An Israeli company, CoreBone has come up with a major breakthrough in bone replacement, used for grafts and implants.
“Bone grafts ideally should have four features,” CoreBone CEO Ohad Schwartz explained to ISRAEL21c. “They must be bioactive, not just a passive scaffold, in order to attract new bone cells; they must be strong enough to support the site, especially for implants; they must allow for being replaced as new bone grows; and they must be porous to enable vascularity,” meaning that blood vessels can grow through them naturally and produce growth of bone from the inside out.
“If you have all those features, you have a very good bone graft,” Schwartz continued. “We have all of those.”
Corebone has patented a new source for bone replacements using a material that has all these qualities - their own farm-grown coral.

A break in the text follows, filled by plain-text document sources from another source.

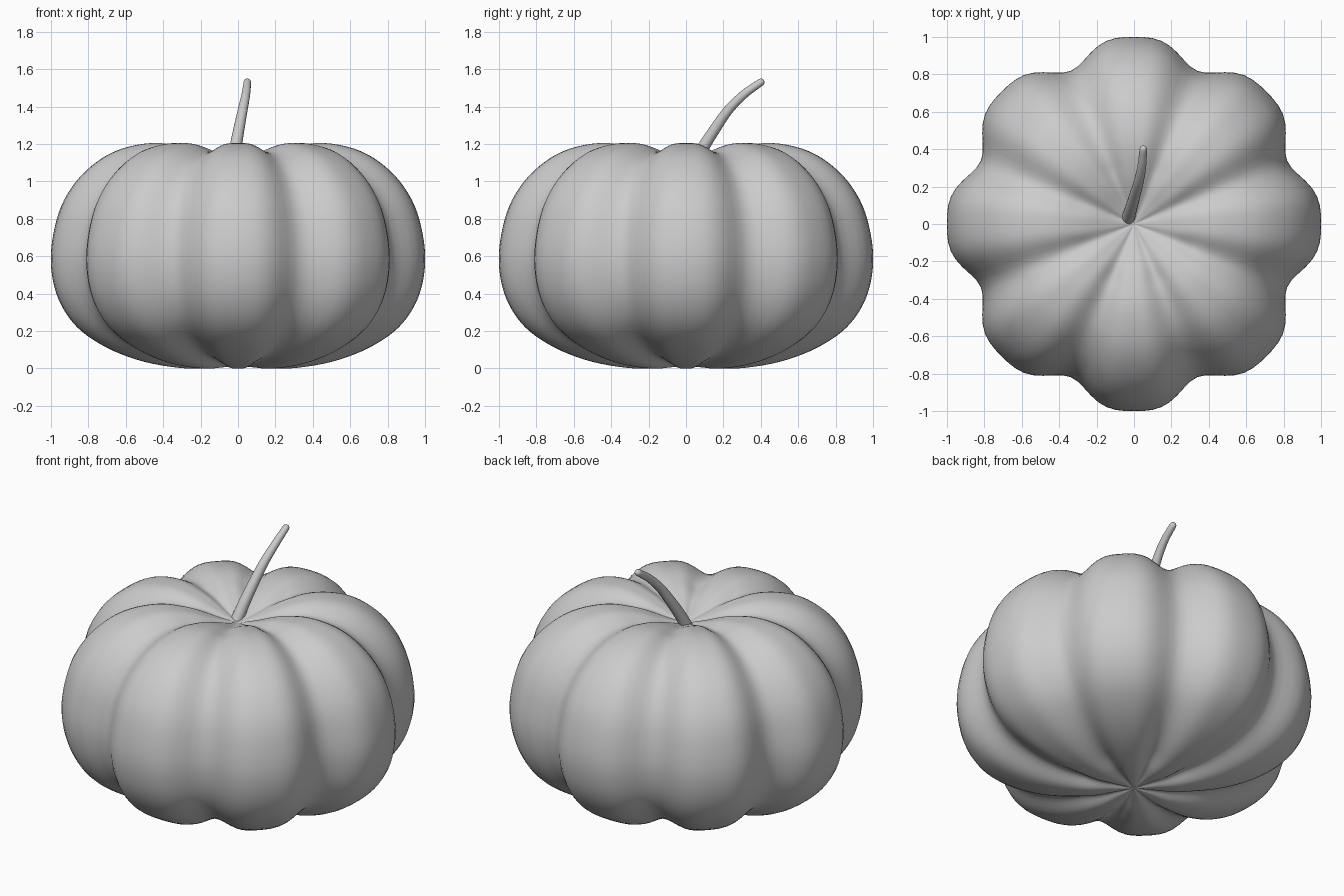
import bpy
from math import sin, cos, pi, radians
from mathutils import Vector

cube = bpy.data.objects.get("Cube")
if cube:
    bpy.data.objects.remove(cube, do_unlink=True)

LOBES = 8
SEGMENTS = 128
STEPS = 5
VALLEY = 0.885     # groove radius relative to the lobe crest
MIDDLE = 0.55      # height of the widest ring


def material(name, value):
    mat = bpy.data.materials.new(name)
    mat.use_nodes = True
    colour = (value, value, value, 1)
    mat.diffuse_color = colour
    mat.node_tree.nodes["Principled BSDF"].inputs["Base Color"].default_value = colour
    return mat


def smooth_path(points, steps):
    """Catmull-Rom curve through the points."""
    pts = [Vector(p) for p in points]
    pts = [2 * pts[0] - pts[1]] + pts + [2 * pts[-1] - pts[-2]]
    path = []
    for a, b, c, d in zip(pts, pts[1:], pts[2:], pts[3:]):
        for i in range(steps):
            t = i / steps
            path.append(0.5 * (2 * b + (c - a) * t + (2 * a - 5 * b + 4 * c - d) * t**2
                               + (3 * b - a - 3 * c + d) * t**3))
    return path + [pts[-2]]


def add_mesh(name, verts, faces, mat):
    mesh = bpy.data.meshes.new(name)
    mesh.from_pydata(verts, [], faces)
    mesh.materials.append(mat)
    mesh.shade_smooth()
    obj = bpy.data.objects.new(name, mesh)
    bpy.context.collection.objects.link(obj)
    return obj


def skin(rings):
    """Join equal rings of points with quads and close both ends."""
    n = len(rings[0])
    verts = [v for ring in rings for v in ring]
    faces = [(r * n + i, r * n + (i + 1) % n, (r + 1) * n + (i + 1) % n, (r + 1) * n + i)
             for r in range(len(rings) - 1) for i in range(n)]
    faces += [tuple(reversed(range(n))), tuple(range(len(verts) - n, len(verts)))]
    return verts, faces


grey = material("plain grey", 0.6)

# Body: crest profile from bottom to top, swept round with grooves between lobes
profile = [(0.004, 0.015), (0.12, 0.006), (0.28, 0.0), (0.5, 0.035), (0.7, 0.11),
           (0.86, 0.22), (0.96, 0.37), (1.0, 0.55), (0.985, 0.73), (0.93, 0.9),
           (0.82, 1.05), (0.66, 1.16), (0.46, 1.205), (0.28, 1.18), (0.12, 1.12),
           (0.004, 1.08)]


def body_point(r, z, angle):
    crest = 0.5 + 0.5 * cos(LOBES * angle)
    groove = (1 - crest) ** 2
    radius = r * (1 - (1 - VALLEY) * groove)
    height = MIDDLE + (z - MIDDLE) * (1 - 0.075 * groove * min(1, r / 0.35))
    return radius * cos(angle), radius * sin(angle), height


rings = [[body_point(p.x, p.y, 2 * pi * i / SEGMENTS) for i in range(SEGMENTS)]
         for p in smooth_path(profile, STEPS)]
add_mesh("pumpkin_body", *skin(rings), grey)

# Stem: tapered tube leaning to the back, with a rounded tip
stem_path = [(-0.035, 0.02, 1.05), (-0.015, 0.085, 1.17), (0.005, 0.155, 1.28),
             (0.025, 0.225, 1.38), (0.042, 0.31, 1.465), (0.05, 0.4, 1.53)]
centres = smooth_path(stem_path, STEPS)
rings = []
for k, centre in enumerate(centres):
    t = k / (len(centres) - 1)
    ahead = centres[min(k + 1, len(centres) - 1)] - centres[max(k - 1, 0)]
    side = ahead.cross(Vector((0, 0, 1))).normalized()
    up = side.cross(ahead).normalized()
    radius = 0.036 - 0.016 * t
    rings.append([centre + radius * (side * cos(a) + up * sin(a))
                  for a in (2 * pi * i / 16 for i in range(16))])
tip, forward = centres[-1], (centres[-1] - centres[-2]).normalized()
for degrees in (30, 55, 75, 88):
    b = radians(degrees)
    rings.append([tip + (p - tip) * cos(b) + forward * 0.02 * sin(b) for p in rings[len(centres) - 1]])
add_mesh("stem", *skin(rings), grey)
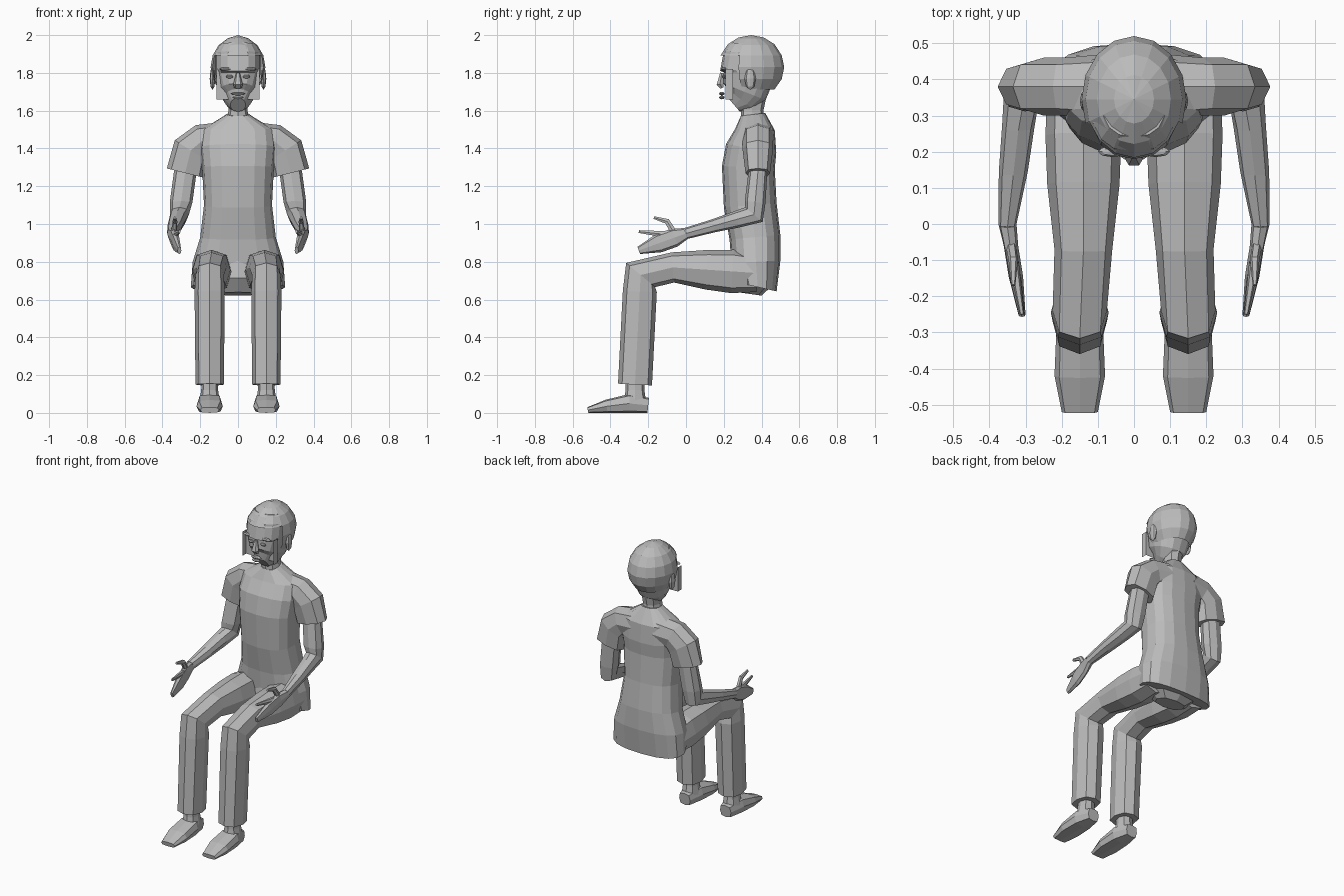
import bpy, bmesh
from math import sin, cos, tau, copysign
from mathutils import Vector

cube = bpy.data.objects.get("Cube")
if cube:
    bpy.data.objects.remove(cube, do_unlink=True)

grey = bpy.data.materials.new("plain grey")
grey.use_nodes = True
tone = (.5, .5, .5, 1)
grey.diffuse_color = tone
grey.node_tree.nodes["Principled BSDF"].inputs["Base Color"].default_value = tone

ACROSS, DEEP, UP = Vector((1, 0, 0)), Vector((0, 1, 0)), Vector((0, 0, 1))


def finish(name, bm):
    """Turn a bmesh into a flat shaded object in the one material."""
    bmesh.ops.recalc_face_normals(bm, faces=bm.faces)
    mesh = bpy.data.meshes.new(name)
    bm.to_mesh(mesh)
    bm.free()
    mesh.materials.append(grey)
    obj = bpy.data.objects.new(name, mesh)
    bpy.context.collection.objects.link(obj)
    return obj


def squarish(value, power):
    return copysign(abs(value) ** power, value)


def loft(name, rings, sides=8, hinge=ACROSS, power=.8, side=1):
    """Skin rings of (centre, half width, half depth) along a bending path.
    Each ring is mitred to the path around the hinge axis."""
    centres = [centre for centre, width, depth in rings]
    steps = [(b - a).normalized() for a, b in zip(centres, centres[1:])]
    bends = [a + b for a, b in zip(steps[:1] + steps, steps + steps[-1:])]
    bm = bmesh.new()
    loops = []
    for (centre, width, depth), bend in zip(rings, bends):
        swing = hinge.cross(bend).normalized()
        if hinge is ACROSS:
            u, v = hinge * width, swing * depth
        else:
            u, v = swing * width, hinge * depth
        loop = []
        for k in range(sides):
            angle = tau * k / sides
            point = centre + u * squarish(cos(angle), power) + v * squarish(sin(angle), power)
            point.x *= side
            loop.append(bm.verts.new(point))
        loops.append(loop)
    for low, high in zip(loops, loops[1:]):
        for k in range(sides):
            following = (k + 1) % sides
            bm.faces.new((low[k], low[following], high[following], high[k]))
    bm.faces.new(loops[0])
    bm.faces.new(loops[-1])
    return finish(name, bm)


def upright(name, rows, **options):
    """Loft level rings given as (height, front, back, half width)."""
    rings = [(Vector((0, (front + back) / 2, height)), width, (back - front) / 2)
             for height, front, back, width in rows]
    return loft(name, rings, **options)


def blob(name, centre, radii, segments=8, rows=4, drop=None):
    """Faceted ellipsoid, optionally with some faces left open."""
    bm = bmesh.new()
    bmesh.ops.create_uvsphere(bm, u_segments=segments, v_segments=rows, radius=1)
    bmesh.ops.scale(bm, vec=radii, verts=bm.verts)
    bmesh.ops.translate(bm, vec=centre, verts=bm.verts)
    if drop:
        unwanted = [f for f in bm.faces if drop(f.calc_center_median())]
        bmesh.ops.delete(bm, geom=unwanted, context="FACES")
    return finish(name, bm)


# Shirt body, from hem to collar
shirt = upright("shirt_body", [
    (.66, .28, .48, .25), (.8, .24, .5, .24), (.93, .23, .5, .2), (1.1, .2, .48, .18),
    (1.3, .19, .47, .19), (1.4, .21, .48, .2), (1.5, .26, .47, .19), (1.58, .29, .42, .06)],
    sides=16)
# The hem dips towards the back
for vertex in shirt.data.vertices:
    if vertex.co.z < .7:
        vertex.co.z += (.4 - vertex.co.y) * .3

# Seat of the trousers
upright("trouser_seat", [(.63, .27, .4, .1), (.7, .22, .47, .2), (.85, .25, .47, .2)])

# Neck and head
upright("neck", [(1.5, .29, .42, .07), (1.6, .29, .41, .05), (1.7, .28, .43, .06)])
upright("head", [
    (1.63, .21, .3, .04), (1.66, .2, .38, .07), (1.7, .19, .43, .1), (1.8, .2, .48, .12),
    (1.82, .18, .49, .12), (1.9, .2, .49, .12), (1.95, .24, .46, .09)], sides=16)

# Hair shell, open over the face, with a raised centre parting
hair = blob("hair", (0, .345, 1.83), (.145, .175, .165), segments=16, rows=8,
            drop=lambda p: p.z < 1.7 or p.z < 1.9 and p.y < .3)
for vertex in hair.data.vertices:
    if abs(vertex.co.x) < .01 and vertex.co.z > 1.9:
        vertex.co.z += .005

# Nose and lips
loft("nose", [(Vector((0, .19, 1.8)), .01, .01), (Vector((0, .18, 1.74)), .025, .02),
              (Vector((0, .19, 1.72)), .02, .01)], sides=6)
blob("upper_lip", (0, .19, 1.69), (.04, .015, .01))
blob("lower_lip", (0, .19, 1.67), (.03, .015, .01))

# Open-fronted box around the lower face
bm = bmesh.new()
bmesh.ops.create_cube(bm, size=1)
bmesh.ops.scale(bm, vec=(.23, .04, .16), verts=bm.verts)
bmesh.ops.translate(bm, vec=(0, .23, 1.74), verts=bm.verts)
bm.normal_update()
spare = [f for f in bm.faces if f.normal.y < -.5 or abs(f.normal.z) > .5]
bmesh.ops.delete(bm, geom=spare, context="FACES")
finish("face_card", bm)

# Joints of the left arm and leg
collar = Vector((.08, .38, 1.45))
shoulder_top = Vector((.19, .38, 1.44))
shoulder = Vector((.25, .38, 1.39))
cuff = Vector((.28, .38, 1.27))
elbow = Vector((.31, .36, 1.05))
wrist = Vector((.35, 0, .95))
fingertips = Vector((.31, -.25, .86))
hip = Vector((.14, .38, .74))
thigh = Vector((.14, -.07, .77))
knee = Vector((.15, -.24, .73))
ankle = Vector((.15, -.27, .15))

for label, side in (("left", 1), ("right", -1)):
    def limb(part, rings, **options):
        loft(f"{label}_{part}", rings, side=side, **options)

    # Brow, eye and ear
    blob(f"{label}_brow", (side * .06, .2, 1.82), (.04, .015, .01))
    blob(f"{label}_eye", (side * .045, .2, 1.78), (.02, .01, .01))
    blob(f"{label}_ear", (side * .135, .34, 1.77), (.015, .03, .06))

    # Short sleeve, bending over the shoulder
    limb("sleeve", [(collar, .09, .09), (shoulder_top, .09, .08),
                    (shoulder, .1, .08), (cuff, .1, .065)], hinge=DEEP)

    # Arm bent at the elbow
    limb("arm", [(shoulder, .06, .05), (cuff, .06, .05), (cuff.lerp(elbow, .7), .06, .055),
                 (elbow, .05, .06), (elbow.lerp(wrist, .25), .045, .045),
                 (elbow.lerp(wrist, .6), .04, .035), (wrist, .025, .03)])

    # Hand with grouped fingers, pointing finger and thumb
    knuckles = wrist.lerp(fingertips, .4)
    limb("palm", [(wrist, .025, .03), (wrist.lerp(knuckles, .6), .02, .05),
                  (knuckles.lerp(fingertips, .3), .02, .05), (fingertips, .01, .02)])
    limb("finger", [(knuckles + UP * .03, .015, .02),
                    (fingertips + UP * .1, .006, .008)], sides=6)
    thumb_base = wrist.lerp(knuckles, .5)
    thumb_bend = knuckles + UP * .1
    limb("thumb", [(thumb_base, .015, .02), (thumb_bend, .013, .016),
                   (thumb_bend - DEEP * .07 + UP * .02, .006, .008)], sides=6)

    # Trouser leg bent at the knee
    limb("trouser_leg", [(hip, .1, .1), (hip.lerp(thigh, .3), .105, .115),
                         (hip.lerp(thigh, .6), .1, .105), (thigh, .08, .08),
                         (knee, .075, .1), (knee.lerp(ankle, .15), .08, .09),
                         (ankle, .075, .09)])

    # Ankle and bare foot
    limb("ankle", [(ankle + UP * .05, .04, .05), (ankle - UP * .03, .045, .05),
                   (ankle - UP * .1, .055, .06)])
    sole = [(-.2, .04, .04), (-.3, .065, .05), (-.42, .07, .035), (-.52, .05, .015)]
    limb("foot", [(Vector((ankle.x, y, height)), width, height)
                  for y, width, height in sole], power=.6)
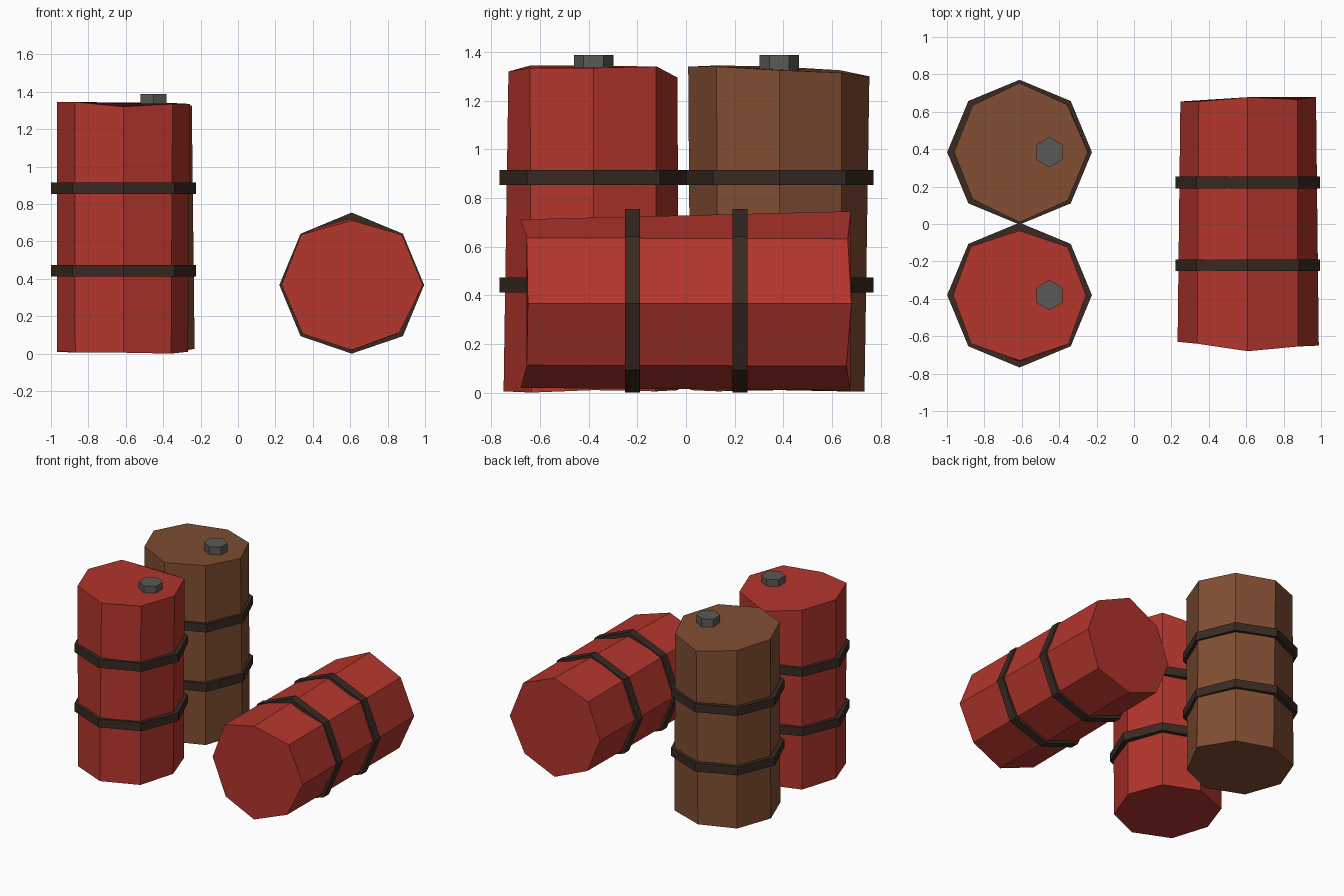
import bpy
from math import sin, cos, pi

if "Cube" in bpy.data.objects:
    bpy.data.objects.remove(bpy.data.objects["Cube"])


def material(name, rgb):
    m = bpy.data.materials.new(name)
    m.diffuse_color = (*rgb, 1)
    m.use_nodes = True
    m.node_tree.nodes["Principled BSDF"].inputs["Base Color"].default_value = m.diffuse_color
    return m


RED = material("red_paint", (0.45, 0.036, 0.025))
BROWN = material("rust_brown", (0.22, 0.075, 0.032))
BAND = material("dark_band", (0.042, 0.023, 0.016))
STEEL = material("steel", (0.1, 0.1, 0.095))


def prism(name, mat, place, bottom_r, top_r, bottom_z, top_z, centre=(0, 0), turn=0):
    """Closed prism with a radius and height per corner, mapped by place()."""
    n = len(top_r)
    verts = []
    for radii, heights in ((bottom_r, bottom_z), (top_r, top_z)):
        for i, (r, z) in enumerate(zip(radii, heights)):
            a = turn + 2 * pi * i / n
            x, y, z = place(centre[0] + r * cos(a), centre[1] + r * sin(a), z)
            verts.append((x, y, max(z, 0)))  # nothing sinks below the ground
    faces = [(i, (i + 1) % n, n + (i + 1) % n, n + i) for i in range(n)]
    faces += [tuple(reversed(range(n))), tuple(range(n, 2 * n))]
    mesh = bpy.data.meshes.new(name)
    mesh.from_pydata(verts, [], faces)
    mesh.materials.append(mat)
    bpy.context.collection.objects.link(bpy.data.objects.new(name, mesh))


def barrel(name, mat, place, bottom_r, top_r, bottom_z, top_z, bung):
    # dented eight-sided body
    prism(name + "_body", mat, place, bottom_r, top_r, bottom_z, top_z)
    # two hoops
    for label, z in (("lower", 0.443), ("upper", 0.885)):
        prism(f"{name}_{label}_hoop", BAND, place, [0.387] * 8, [0.387] * 8,
              [z - 0.031] * 8, [z + 0.031] * 8)
    # hexagonal bung on the lid
    if bung:
        prism(name + "_bung", STEEL, place, [0.081] * 6, [0.081] * 6,
              [1.31] * 6, [1.388] * 6, (0.16, 0), pi / 6)


def standing(cx, cy):
    return lambda x, y, z: (cx + x, cy + y, z)


# lying barrel: lid faces the front
def lying(x, y, z):
    return (0.608, 0.665 - z, 0.367 + y)


def lying_place(x, y, z):
    return (0.608 + x, 0.665 - z, 0.367 + y)


barrel("front_barrel", RED, standing(-0.612, -0.38),
       [0.345, 0.36, 0.35, 0.365, 0.355, 0.365, 0.37, 0.36],
       [0.355, 0.364, 0.345, 0.368, 0.355, 0.367, 0.35, 0.37],
       [0.01, 0.005, 0.01, 0.005, 0.015, 0.005, 0.005, 0.0],
       [1.335, 1.34, 1.295, 1.34, 1.345, 1.345, 1.32, 1.335], True)

barrel("back_barrel", BROWN, standing(-0.612, 0.384),
       [0.38, 0.365, 0.35, 0.36, 0.355, 0.36, 0.365, 0.36],
       [0.365, 0.36, 0.37, 0.354, 0.35, 0.355, 0.375, 0.365],
       [0.025, 0.005, 0.005, 0.005, 0.01, 0.005, 0.01, 0.005],
       [1.325, 1.315, 1.3, 1.325, 1.34, 1.345, 1.34, 1.34], True)

barrel("fallen_barrel", RED, lying_place,
       [0.365, 0.375, 0.378, 0.37, 0.36, 0.36, 0.358, 0.365],
       [0.38, 0.38, 0.345, 0.382, 0.375, 0.37, 0.348, 0.36],
       [-0.015, 0.0, -0.013, 0.01, 0.01, 0.01, -0.01, 0.005],
       [1.315, 1.32, 1.345, 1.305, 1.295, 1.305, 1.345, 1.32], False)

The company grows its corals from selected species using patented technology to provide bioactivity and eliminate biological contamination. Different species are used for different applications. The corals are bred in a farm in the Arava desert near the Dead Sea, so they aren’t susceptible to marine pollution, contamination and or endangerment from human or marine activity. They also grow 10 times faster than in nature. They also avoid some of the difficulties with some organic grafts from animals or humans, the risk of rejection and transmission of disease.
Synthetic, man-made materials used in grafts don't have these problems but are much weaker than natural bone. The global markets for orthopedic and dental bone-graft substitutes are expected to reach $3.4 billion and $1 billion respectively in 2017.
“Our product offers the best of both worlds, and therefore it is an optimal solution,” Schwartz explained, adding that a European study found CoreBone to be four times stronger than human bone. Studies have demonstrated that CoreBone’s material has a higher rate of bio-integration and connectivity with the host bone than leading products in the market.
One of the most common dental procedures today is socket preservation after tooth extraction, accounting for 20 million cases in the U.S. alone.
“If you don’t fill the cavity you will have major loss of bone,” Schwartz said. “The usual practice is to fill it with different bone graft granules. We found that one of the corals we grow has the exact shape and dimensions of tooth roots. So we’re using the natural design of the coral to find a solution for a major indication.”
The EU has already approved the new coral for use in for dental and orthopedic procedures. Applications to the U.S. Food and Drug Administration are expected by mid-2017. And the cost is expected to be lower than bovine-based grafts now selling for about $100 per cubic centimeter in the United States
“We can offer a very competitive price because nature does the work for us,” Schwartz said.
Who else but those clever Israelis would think to set up a coral farm in the middle of the desert!
(hat tip, TheTower and Israel 21c)